▶ [What to work on]
For this exercise, copy out each line of the material below that includes "cutter".

Data extracts below:

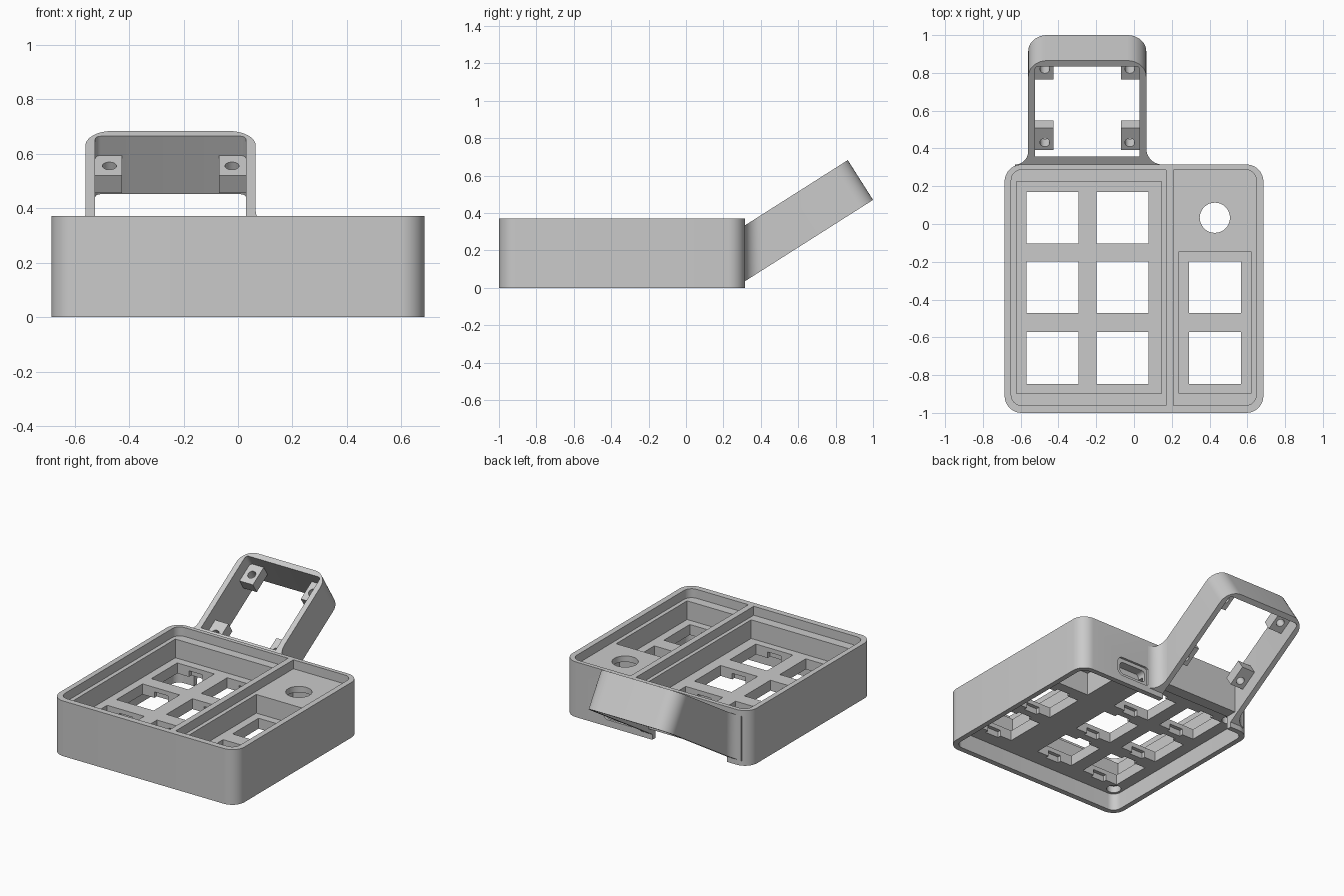
import bpy, bmesh, math

if "Cube" in bpy.data.objects:
    bpy.data.objects.remove(bpy.data.objects["Cube"])

grey = bpy.data.materials.new("matte grey")
grey.diffuse_color = (0.59, 0.59, 0.59, 1)
grey.use_nodes = True
grey.node_tree.nodes["Principled BSDF"].inputs["Base Color"].default_value = grey.diffuse_color


def solid(name, pts, lo, hi):
    """Prism over a counter-clockwise outline; lo / hi map an outline point to its 3D position."""
    bm = bmesh.new()
    a = [bm.verts.new(lo(*p)) for p in pts]
    b = [bm.verts.new(hi(*p)) for p in pts]
    bm.faces.new(a[::-1])
    bm.faces.new(b)
    for i in range(len(pts)):
        j = (i + 1) % len(pts)
        bm.faces.new((a[i], a[j], b[j], b[i]))
    bmesh.ops.recalc_face_normals(bm, faces=bm.faces)
    me = bpy.data.meshes.new(name)
    bm.to_mesh(me)
    bm.free()
    me.materials.append(grey)
    ob = bpy.data.objects.new(name, me)
    bpy.context.collection.objects.link(ob)
    return ob


def upright(name, pts, z0, z1):
    return solid(name, pts, lambda x, y: (x, y, z0), lambda x, y: (x, y, z1))


def arc(cx, cy, r, a0, a1, n=10):
    return [(cx + r * math.cos(math.radians(a0 + (a1 - a0) * i / n)),
             cy + r * math.sin(math.radians(a0 + (a1 - a0) * i / n))) for i in range(n + 1)]


def rect(x0, y0, x1, y1, radii=(0, 0, 0, 0)):
    """Rectangle with radii for the corners: front-left, front-right, back-right, back-left."""
    pts = []
    corners = [(x0, y0, 1, 1), (x1, y0, -1, 1), (x1, y1, -1, -1), (x0, y1, 1, -1)]
    for k, ((x, y, sx, sy), r) in enumerate(zip(corners, radii)):
        pts += arc(x + sx * r, y + sy * r, r, 180 + 90 * k, 270 + 90 * k) if r else [(x, y)]
    return pts


def circle(x, y, r):
    return arc(x, y, r, 0, 360, 32)[:-1]


def cut(target, cutter):
    mod = target.modifiers.new("cut", 'BOOLEAN')
    mod.operation, mod.solver, mod.object = 'DIFFERENCE', 'EXACT', cutter
    bpy.context.view_layer.objects.active = target
    bpy.ops.object.modifier_apply(modifier=mod.name)
    bpy.data.objects.remove(cutter)


def smooth(ob):
    bpy.ops.object.select_all(action='DESELECT')
    ob.select_set(True)
    bpy.context.view_layer.objects.active = ob
    bpy.ops.object.shade_smooth_by_angle(angle=math.radians(30))


# Main case
LEDGE, FLOOR, CEIL, TOP = 0.31, 0.185, 0.115, 0.37
case = upright("case", rect(-.685, -1, .685, .315, (.09,) * 4), 0, TOP)

# Lid recesses, key wells and the open underside
for pts, z0, z1 in [
        (rect(-.65, -.96, .17, .287, (.055, 0, 0, .055)), LEDGE, .5),
        (rect(.21, -.96, .647, .287, (0, .055, .055, 0)), LEDGE, .5),
        (rect(-.622, -.897, .145, .225), FLOOR, .5),
        (rect(.237, -.897, .62, -.145), FLOOR, .5),
        (rect(-.65, -.963, .65, .28, (.055,) * 4), -.1, CEIL)]:
    cut(case, upright("cutter", pts, z0, z1))

# Key holes with clip undercuts
H = .1375
for x in (-.432, -.062, .428):
    for y in (.033, -.335, -.71):
        if x > 0 and y > 0:
            continue
        cut(case, upright("cutter", rect(x - H, y - H, x + H, y + H), .01, .25))
        cut(case, upright("cutter", rect(x - .05, y - H - .025, x + .05, y + H + .025), .02, FLOOR - .03))

# Dial hole with a pocket below it
cut(case, upright("cutter", rect(.29, -.105, .565, .17), .01, .27))
cut(case, upright("cutter", circle(.428, .033, .08), .2, .5))

# Screw holes in the ceiling
for x in (-.59, .59):
    for y in (-.9, .22):
        cut(case, upright("cutter", circle(x, y, .045), .05, .16))

# Rear port: shallow rounded recess and a slot through the wall
for w, h, r, y0 in ((.13, .065, .04, .3), (.1, .04, .025, .24)):
    cut(case, solid("cutter", rect(.265 - w, .11 - h, .265 + w, .11 + h, (r,) * 4),
                    lambda x, z: (x, y0, z), lambda x, z: (x, .4, z)))

# Cable passage under the back wall, between the frame arms
X0, X1, WALL = -.56, .065, .036
PASS = .09
cut(case, upright("cutter", rect(X0 + WALL, .2, X1 - WALL, .5), -.1, PASS))
smooth(case)

# Tilted display frame: s runs down the slope, n across it, from the far top edge
ANG = math.radians(32.4)
C, S = math.cos(ANG), math.sin(ANG)
FY, FZ, DEPTH, JOIN = .865, .683, .252, .3


def tilt(x, s, n):
    if s < -5:  # ends meeting the case
        s = (JOIN - FY + n * S) / C
    return (x, FY + s * C - n * S, FZ + s * S + n * C)


outer = arc(X1 - .1, -.1, .1, 0, 90) + arc(X0 + .1, -.1, .1, 90, 180)
inner = arc(X0 + WALL + .02, -WALL - .02, .02, 180, 90, 5) + arc(X1 - WALL - .02, -WALL - .02, .02, 90, 0, 5)
u_shape = [(X1, -9)] + outer + [(X0, -9), (X0 + WALL, -9)] + inner + [(X1 - WALL, -9)]
frame = solid("display_frame", u_shape,
              lambda x, s: tilt(x, s, -DEPTH), lambda x, s: tilt(x, s, 0))
smooth(frame)


# Upright pieces between the two sloping planes of the frame
def z_at(y, n):
    return FZ + n * C + (y - FY + n * S) * S / C


def sloped(name, pts, floor=0):
    ob = solid(name, pts, lambda x, y: (x, y, max(floor, z_at(y, -DEPTH))), lambda x, y: (x, y, z_at(y, 0)))
    smooth(ob)


RL, RR = .07, .085
sloped("frame_root", rect(X0 + .01, JOIN, X1 - .01, .357), PASS)
sloped("fillet_left", [(X0 + .01, JOIN), (X0 + .01, .315 + RL)]
       + arc(X0 - RL, .315 + RL, RL, 0, -90) + [(X0 - RL, JOIN)])
sloped("fillet_right", [(X1 - .01, JOIN), (X1 + RR, JOIN)]
       + arc(X1 + RR, .315 + RR, RR, -90, -180) + [(X1 - .01, .315 + RR)])

# Screw tabs inside the frame
for xa, xb, hx in ((X0 + WALL - .003, -.425, -.472), (-.07, X1 - WALL + .003, -.022)):
    for sa, sb, hs in ((-.172, -WALL + .002, -.107), (-.614, -.477, -.567)):
        tab = solid("screw_tab", rect(xa, sa, xb, sb),
                    lambda x, s: tilt(x, s, -.16), lambda x, s: tilt(x, s, -.084))
        cut(tab, solid("cutter", circle(hx, hs, .026),
                       lambda x, s: tilt(x, s, -.2), lambda x, s: tilt(x, s, -.05)))
        smooth(tab)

End of Data extracts.

▶ [Result below]
def cut(target, cutter):
    mod.operation, mod.solver, mod.object = 'DIFFERENCE', 'EXACT', cutter
    bpy.data.objects.remove(cutter)
    cut(case, upright("cutter", pts, z0, z1))
        cut(case, upright("cutter", rect(x - H, y - H, x + H, y + H), .01, .25))
        cut(case, upright("cutter", rect(x - .05, y - H - .025, x + .05, y + H + .025), .02, FLOOR - .03))
cut(case, upright("cutter", rect(.29, -.105, .565, .17), .01, .27))
cut(case, upright("cutter", circle(.428, .033, .08), .2, .5))
        cut(case, upright("cutter", circle(x, y, .045), .05, .16))
    cut(case, solid("cutter", rect(.265 - w, .11 - h, .265 + w, .11 + h, (r,) * 4),
cut(case, upright("cutter", rect(X0 + WALL, .2, X1 - WALL, .5), -.1, PASS))
        cut(tab, solid("cutter", circle(hx, hs, .026),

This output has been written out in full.